[Work to be completed] Search the records for the string "quadGeometry" and copy every line in which it appears.

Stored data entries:
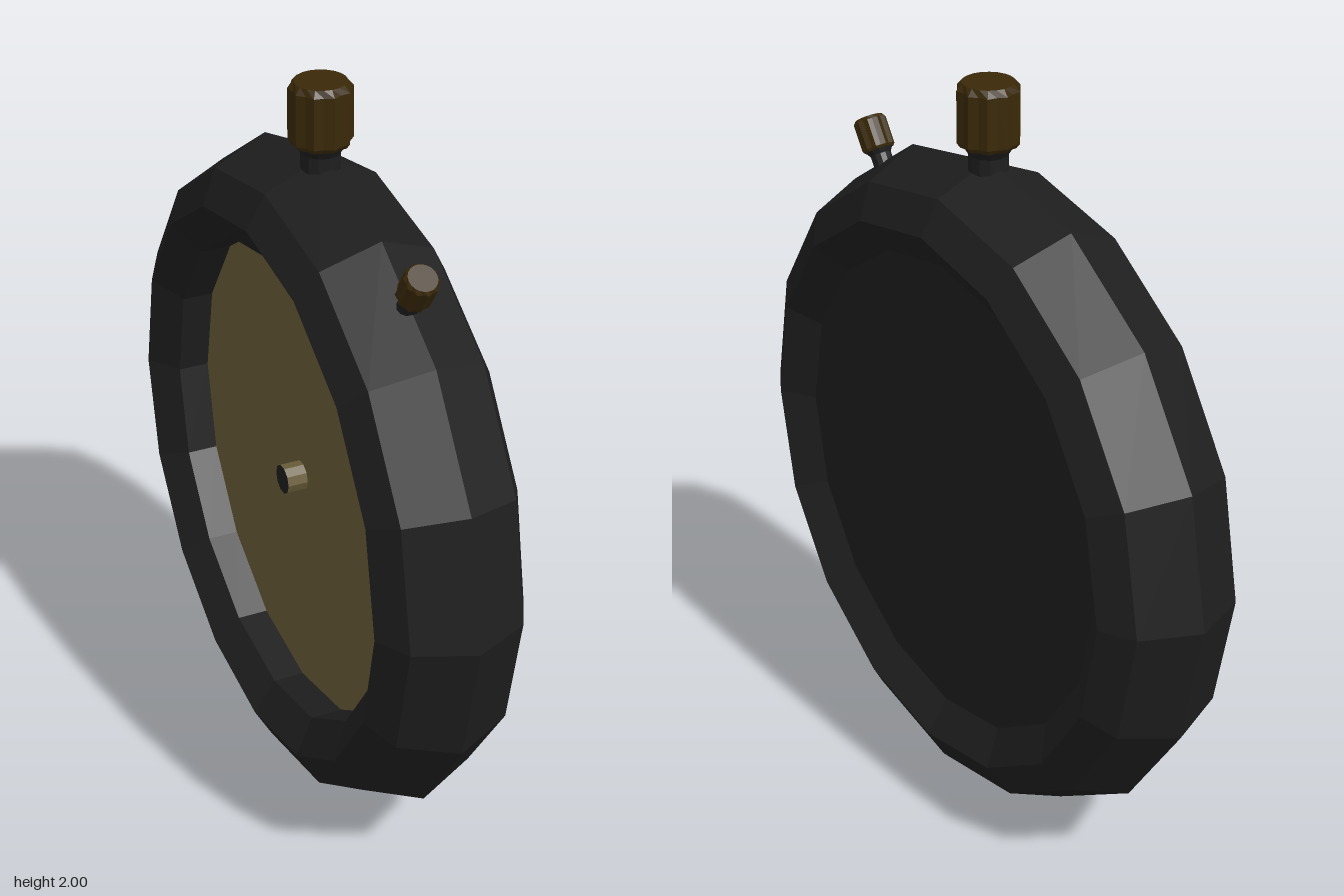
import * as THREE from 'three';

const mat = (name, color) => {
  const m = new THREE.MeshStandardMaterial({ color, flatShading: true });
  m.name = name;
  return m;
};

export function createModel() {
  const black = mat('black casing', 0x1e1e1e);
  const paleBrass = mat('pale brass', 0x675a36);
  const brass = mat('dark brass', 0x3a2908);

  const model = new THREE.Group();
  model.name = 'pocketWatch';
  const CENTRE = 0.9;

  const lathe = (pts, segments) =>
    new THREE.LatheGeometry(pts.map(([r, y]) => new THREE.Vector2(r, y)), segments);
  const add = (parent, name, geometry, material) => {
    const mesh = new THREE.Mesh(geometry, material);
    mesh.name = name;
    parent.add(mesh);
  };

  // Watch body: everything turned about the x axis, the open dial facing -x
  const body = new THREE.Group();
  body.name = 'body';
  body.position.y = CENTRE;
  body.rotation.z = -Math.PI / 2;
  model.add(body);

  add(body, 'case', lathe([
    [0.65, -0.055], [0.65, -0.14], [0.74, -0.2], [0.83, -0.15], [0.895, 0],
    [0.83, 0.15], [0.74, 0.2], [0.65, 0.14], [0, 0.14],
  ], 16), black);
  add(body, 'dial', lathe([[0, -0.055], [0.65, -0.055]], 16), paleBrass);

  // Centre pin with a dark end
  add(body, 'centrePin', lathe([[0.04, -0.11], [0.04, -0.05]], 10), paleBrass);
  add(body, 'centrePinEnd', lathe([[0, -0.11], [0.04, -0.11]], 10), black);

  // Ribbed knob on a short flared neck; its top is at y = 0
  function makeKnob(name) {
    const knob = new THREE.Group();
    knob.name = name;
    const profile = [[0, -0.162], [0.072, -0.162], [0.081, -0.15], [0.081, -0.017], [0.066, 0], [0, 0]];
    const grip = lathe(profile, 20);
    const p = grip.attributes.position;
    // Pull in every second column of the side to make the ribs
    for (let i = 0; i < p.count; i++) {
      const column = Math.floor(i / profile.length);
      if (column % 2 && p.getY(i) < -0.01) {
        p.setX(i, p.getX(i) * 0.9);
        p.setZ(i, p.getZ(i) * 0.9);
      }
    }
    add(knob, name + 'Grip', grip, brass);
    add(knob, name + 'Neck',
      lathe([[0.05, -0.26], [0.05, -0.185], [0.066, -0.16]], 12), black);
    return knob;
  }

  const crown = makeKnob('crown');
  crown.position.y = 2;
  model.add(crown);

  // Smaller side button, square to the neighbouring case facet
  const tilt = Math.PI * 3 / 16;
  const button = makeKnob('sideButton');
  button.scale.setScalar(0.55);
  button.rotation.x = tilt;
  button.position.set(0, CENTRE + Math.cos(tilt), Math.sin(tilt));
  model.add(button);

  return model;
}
* * *
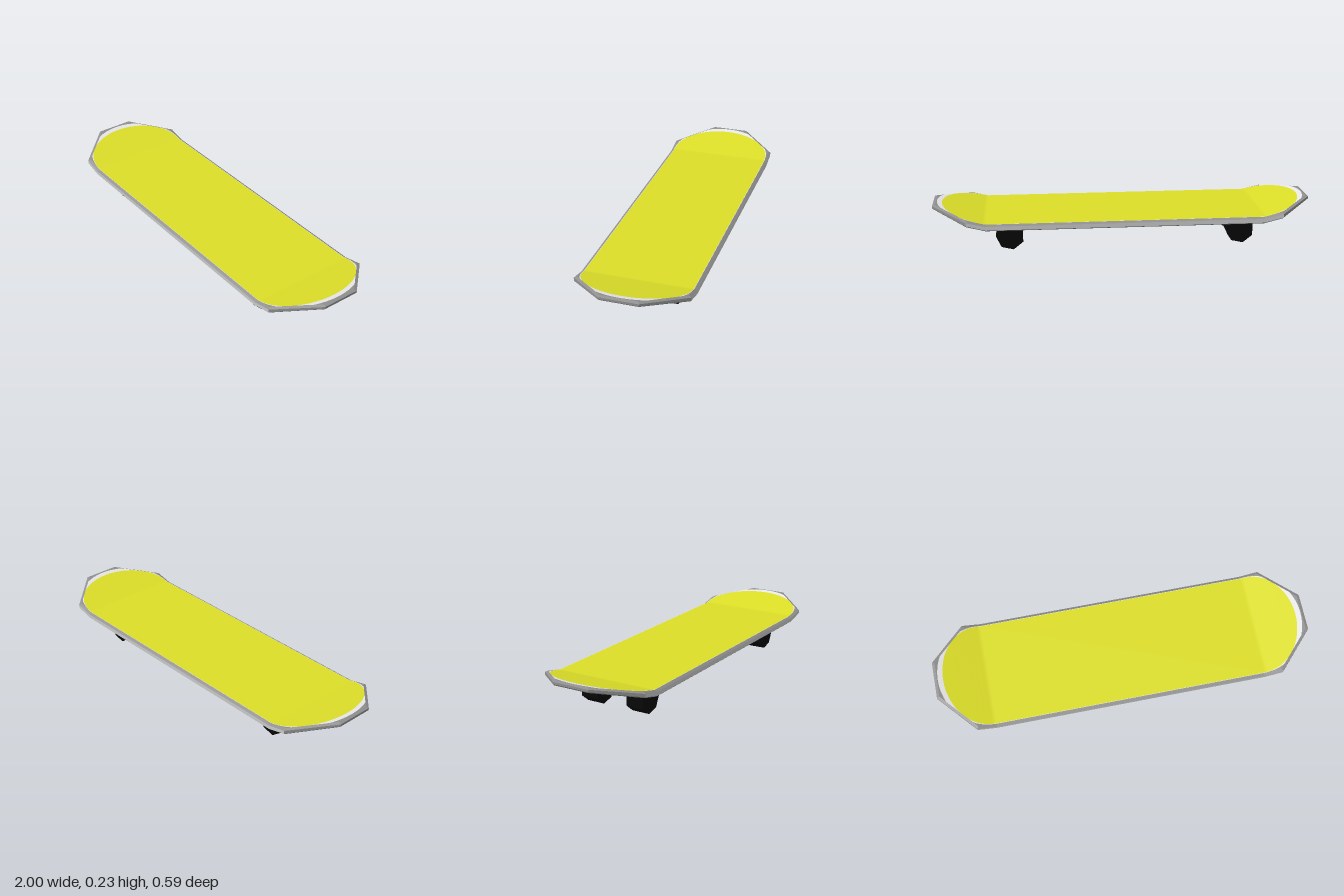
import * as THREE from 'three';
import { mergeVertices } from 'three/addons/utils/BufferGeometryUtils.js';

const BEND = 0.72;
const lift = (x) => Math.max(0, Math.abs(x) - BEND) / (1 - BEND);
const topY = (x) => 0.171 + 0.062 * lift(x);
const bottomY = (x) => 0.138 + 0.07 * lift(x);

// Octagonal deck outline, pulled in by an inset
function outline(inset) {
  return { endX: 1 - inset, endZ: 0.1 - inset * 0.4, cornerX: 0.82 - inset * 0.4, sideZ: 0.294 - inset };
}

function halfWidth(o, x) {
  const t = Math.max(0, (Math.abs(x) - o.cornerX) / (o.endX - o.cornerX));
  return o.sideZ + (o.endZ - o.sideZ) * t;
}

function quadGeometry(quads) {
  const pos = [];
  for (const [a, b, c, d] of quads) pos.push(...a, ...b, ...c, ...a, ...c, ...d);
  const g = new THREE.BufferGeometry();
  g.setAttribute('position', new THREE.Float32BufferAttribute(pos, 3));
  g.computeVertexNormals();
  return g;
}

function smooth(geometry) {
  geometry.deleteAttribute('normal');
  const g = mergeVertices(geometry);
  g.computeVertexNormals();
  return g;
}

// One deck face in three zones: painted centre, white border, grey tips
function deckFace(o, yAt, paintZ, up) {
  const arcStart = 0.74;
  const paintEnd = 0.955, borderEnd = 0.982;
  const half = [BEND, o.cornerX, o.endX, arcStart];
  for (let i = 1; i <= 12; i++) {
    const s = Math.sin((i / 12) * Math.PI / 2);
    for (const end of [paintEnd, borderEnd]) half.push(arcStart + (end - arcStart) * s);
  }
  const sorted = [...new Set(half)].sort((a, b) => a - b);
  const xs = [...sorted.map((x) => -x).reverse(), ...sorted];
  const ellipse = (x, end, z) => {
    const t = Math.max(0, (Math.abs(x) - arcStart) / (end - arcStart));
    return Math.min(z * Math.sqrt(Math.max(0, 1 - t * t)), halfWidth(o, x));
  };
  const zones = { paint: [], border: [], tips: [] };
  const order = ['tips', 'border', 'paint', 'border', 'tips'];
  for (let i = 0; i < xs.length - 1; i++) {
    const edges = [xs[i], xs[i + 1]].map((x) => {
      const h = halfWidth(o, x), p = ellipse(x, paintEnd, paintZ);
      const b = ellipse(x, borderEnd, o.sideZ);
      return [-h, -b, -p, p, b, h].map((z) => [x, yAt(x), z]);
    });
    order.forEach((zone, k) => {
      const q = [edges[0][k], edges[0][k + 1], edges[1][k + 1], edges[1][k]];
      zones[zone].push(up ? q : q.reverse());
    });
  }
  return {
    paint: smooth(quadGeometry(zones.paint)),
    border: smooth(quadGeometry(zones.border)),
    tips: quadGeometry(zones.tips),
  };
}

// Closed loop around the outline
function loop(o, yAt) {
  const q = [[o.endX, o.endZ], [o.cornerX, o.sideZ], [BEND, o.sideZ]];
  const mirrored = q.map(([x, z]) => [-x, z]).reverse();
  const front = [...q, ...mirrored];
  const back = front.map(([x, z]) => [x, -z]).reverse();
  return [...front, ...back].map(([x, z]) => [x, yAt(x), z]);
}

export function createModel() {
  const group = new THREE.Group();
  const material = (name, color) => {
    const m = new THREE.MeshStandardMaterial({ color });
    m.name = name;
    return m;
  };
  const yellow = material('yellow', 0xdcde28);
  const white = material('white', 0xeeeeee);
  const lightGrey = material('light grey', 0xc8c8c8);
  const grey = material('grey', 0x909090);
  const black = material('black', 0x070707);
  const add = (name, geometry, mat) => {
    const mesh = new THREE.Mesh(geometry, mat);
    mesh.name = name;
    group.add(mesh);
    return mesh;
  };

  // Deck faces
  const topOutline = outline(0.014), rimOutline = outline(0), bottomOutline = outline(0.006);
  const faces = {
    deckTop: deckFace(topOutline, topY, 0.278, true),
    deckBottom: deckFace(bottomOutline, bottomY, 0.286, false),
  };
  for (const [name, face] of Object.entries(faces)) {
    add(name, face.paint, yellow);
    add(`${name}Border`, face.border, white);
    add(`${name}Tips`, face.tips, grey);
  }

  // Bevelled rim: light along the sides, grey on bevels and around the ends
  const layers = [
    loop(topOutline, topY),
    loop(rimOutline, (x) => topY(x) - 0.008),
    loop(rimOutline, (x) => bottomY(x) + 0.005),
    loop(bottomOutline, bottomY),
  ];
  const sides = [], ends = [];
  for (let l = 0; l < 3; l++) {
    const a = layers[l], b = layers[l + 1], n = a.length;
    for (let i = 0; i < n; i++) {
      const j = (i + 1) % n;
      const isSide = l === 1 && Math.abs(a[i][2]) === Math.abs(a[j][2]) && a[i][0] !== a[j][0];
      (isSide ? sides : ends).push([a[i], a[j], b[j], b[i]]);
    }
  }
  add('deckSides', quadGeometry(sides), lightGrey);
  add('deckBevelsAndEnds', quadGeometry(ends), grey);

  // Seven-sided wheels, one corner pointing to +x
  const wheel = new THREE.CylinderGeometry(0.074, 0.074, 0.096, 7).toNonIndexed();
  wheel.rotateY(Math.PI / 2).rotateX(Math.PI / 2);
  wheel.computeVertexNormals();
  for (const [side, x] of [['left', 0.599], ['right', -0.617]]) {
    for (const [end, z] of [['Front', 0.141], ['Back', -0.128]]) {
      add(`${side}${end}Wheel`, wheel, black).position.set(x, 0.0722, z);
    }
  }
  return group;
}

[Worked solution]
function quadGeometry(quads) {
    paint: smooth(quadGeometry(zones.paint)),
    border: smooth(quadGeometry(zones.border)),
    tips: quadGeometry(zones.tips),
  add('deckSides', quadGeometry(sides), lightGrey);
  add('deckBevelsAndEnds', quadGeometry(ends), grey);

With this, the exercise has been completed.